##### Data shown #####

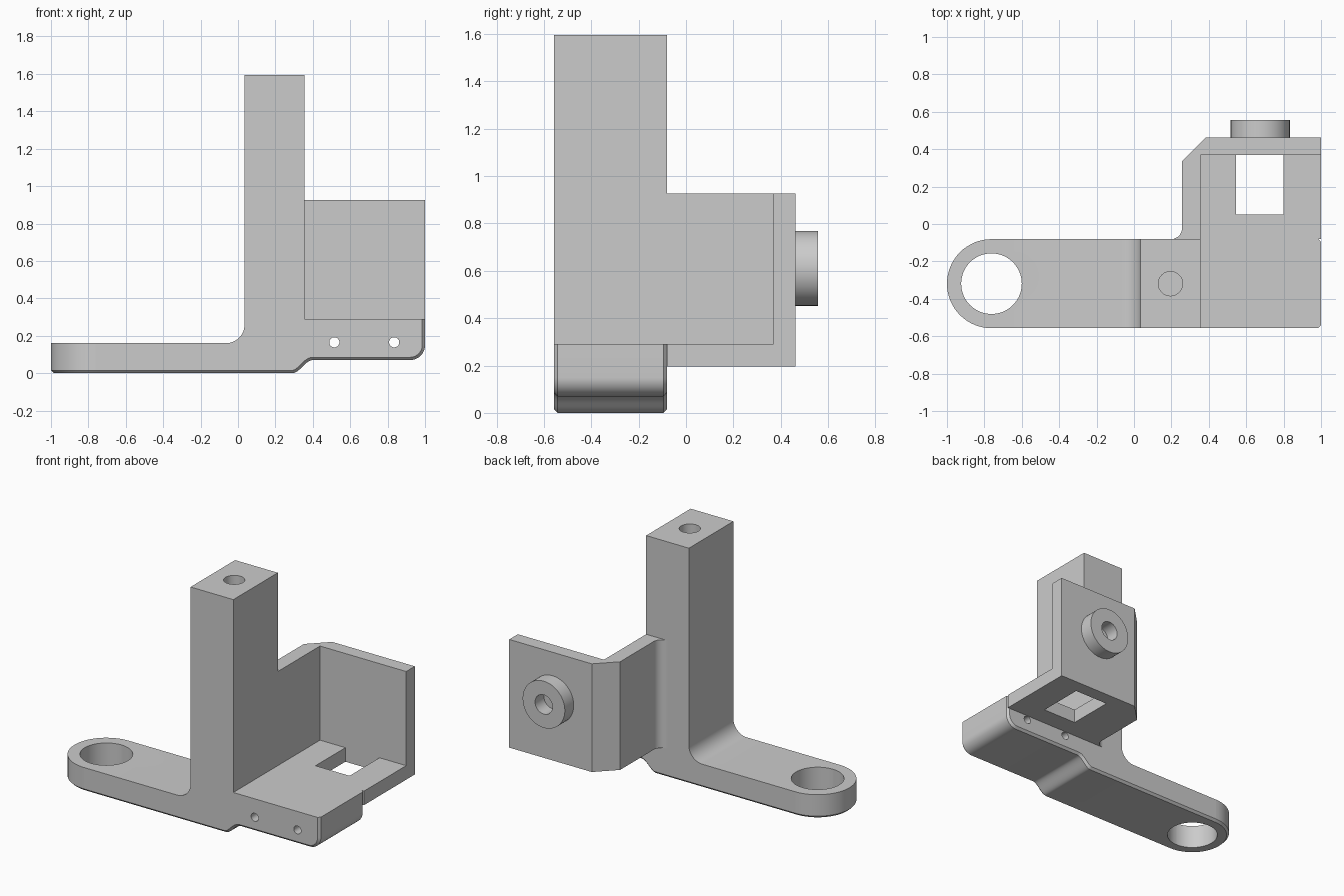
import bpy, bmesh, math
from math import sin, cos, pi, radians

cube = bpy.data.objects.get("Cube")
if cube:
    bpy.data.objects.remove(cube, do_unlink=True)

# Shared dimensions
FRONT, REAR = -0.557, -0.081          # depth range of the arm
R = (REAR - FRONT) / 2                # arm end radius
MID = (REAR + FRONT) / 2
EYE_X = -1 + R
CH = 0.015                            # bottom edge chamfer
ARM_TOP, FLOOR_LOW, FLOOR_TOP = 0.16, 0.195, 0.29
WALL_TOP, TOWER_TOP = 0.927, 1.595
TOWER_L, TOWER_R = 0.035, 0.355
WALL_OUT, BACK_IN, BACK_OUT = 0.257, 0.37, 0.462

grey = bpy.data.materials.new("light grey")
grey.use_nodes = True
grey.diffuse_color = (0.6, 0.6, 0.6, 1)
grey.node_tree.nodes["Principled BSDF"].inputs["Base Color"].default_value = (0.6, 0.6, 0.6, 1)


def loft(name, rings):
    """Solid through rings of equal point count, with capped ends."""
    bm = bmesh.new()
    loops = [[bm.verts.new(p) for p in ring] for ring in rings]
    n = len(loops[0])
    for a, b in zip(loops, loops[1:]):
        for i in range(n):
            j = (i + 1) % n
            bm.faces.new((a[i], a[j], b[j], b[i]))
    bm.faces.new(loops[0])
    bm.faces.new(loops[-1])
    bmesh.ops.recalc_face_normals(bm, faces=bm.faces)
    mesh = bpy.data.meshes.new(name)
    bm.to_mesh(mesh)
    bm.free()
    mesh.materials.append(grey)
    obj = bpy.data.objects.new(name, mesh)
    bpy.context.collection.objects.link(obj)
    return obj


def prism(name, plan, low, high):
    return loft(name, [[(x, y, z) for x, y in plan] for z in (low, high)])


def arc(cx, cy, r, start, end, steps=12):
    angles = [radians(start + (end - start) * i / steps) for i in range(steps + 1)]
    return [(cx + r * cos(a), cy + r * sin(a)) for a in angles]


def circle(cx, cy, r, steps=48):
    return arc(cx, cy, r, 0, 360, steps)[:-1]


def rod(name, cx, cz, r, y0, y1):
    """Cylinder lying along y."""
    return loft(name, [[(x, y, z) for x, z in circle(cx, cz, r)] for y in (y0, y1)])


def cut(cutter, *targets):
    for target in targets:
        bpy.context.view_layer.objects.active = target
        mod = target.modifiers.new("hole", 'BOOLEAN')
        mod.operation = 'DIFFERENCE'
        mod.solver = 'EXACT'
        mod.object = cutter
        bpy.ops.object.modifier_apply(modifier=mod.name)
    bpy.data.objects.remove(cutter, do_unlink=True)


# Arm, tower and front rail: one profile through the depth, chamfered underneath
step = [(0.29 + 0.11 * i / 12, 0.035 * (1 - cos(pi * i / 12))) for i in range(13)]
under = [(EYE_X, 0)] + step + arc(0.92, 0.15, 0.08, -90, 0) + [(1, FLOOR_TOP)]
lifted = []
for i, (x, z) in enumerate(under):
    a, b = under[max(i - 1, 0)], under[min(i + 1, len(under) - 1)]
    dx, dz = b[0] - a[0], b[1] - a[1]
    size = math.hypot(dx, dz)
    lifted.append((x - CH * dz / size, z + CH * dx / size))
upper = [(TOWER_R, FLOOR_TOP), (TOWER_R, TOWER_TOP), (TOWER_L, TOWER_TOP)]
upper += arc(TOWER_L - 0.1, ARM_TOP + 0.1, 0.1, 0, -90) + [(EYE_X, ARM_TOP)]
stations = [(FRONT, lifted), (FRONT + CH, under), (REAR - CH, under), (REAR, lifted)]
body = loft("arm_and_tower",
            [[(x, y, z) for x, z in path + upper] for y, path in stations])

# Rounded end of the arm
eye = loft("arm_round_end",
           [[(x, y, z) for x, y in arc(EYE_X, MID, r, 90, 270, 32)]
            for r, z in ((R - CH, 0), (R, CH), (R, ARM_TOP))])

# Side and back wall with chamfered corner and a fillet against the tower
fillet = arc(WALL_OUT - 0.06, REAR + 0.06, 0.06, -90, 0)
wall_plan = fillet + [(WALL_OUT, 0.337), (0.382, BACK_OUT), (1, BACK_OUT),
                      (1, BACK_IN), (TOWER_R, BACK_IN), (TOWER_R, REAR)]
wall = prism("corner_wall", wall_plan, FLOOR_LOW, WALL_TOP)

# Floor behind the front rail
floor = prism("floor_plate", [(TOWER_R, REAR), (1, REAR), (1, BACK_IN), (TOWER_R, BACK_IN)],
              FLOOR_LOW, FLOOR_TOP)

# Round boss on the back
boss = rod("back_boss", 0.675, 0.61, 0.158, BACK_OUT, 0.557)

# Holes
cut(prism("eye_cutter", circle(EYE_X, MID, 0.162, 64), -0.1, 0.4), body, eye)
cut(prism("tower_cutter", circle(0.195, MID, 0.065), 1.2, 1.8), body)
for x in (0.515, 0.835):
    cut(rod("rail_cutter", x, 0.165, 0.027, -0.7, 0.1), body)
cut(prism("window_cutter", [(0.545, 0.05), (0.8, 0.05), (0.8, 0.5), (0.545, 0.5)], 0, 0.5), floor)
cut(rod("boss_cutter", 0.675, 0.61, 0.065, 0.4, 0.7), boss)

# Smooth the curved faces, keep the edges crisp
for obj in (body, eye, wall, floor, boss):
    bpy.ops.object.select_all(action='DESELECT')
    obj.select_set(True)
    bpy.context.view_layer.objects.active = obj
    bpy.ops.object.shade_smooth_by_angle(angle=radians(30))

#####

→ What the exercise asks: Find all lines holding the word "upper" in the records above and copy them.

→ Response to this exercise:
upper = [(TOWER_R, FLOOR_TOP), (TOWER_R, TOWER_TOP), (TOWER_L, TOWER_TOP)]
upper += arc(TOWER_L - 0.1, ARM_TOP + 0.1, 0.1, 0, -90) + [(EYE_X, ARM_TOP)]
            [[(x, y, z) for x, z in path + upper] for y, path in stations])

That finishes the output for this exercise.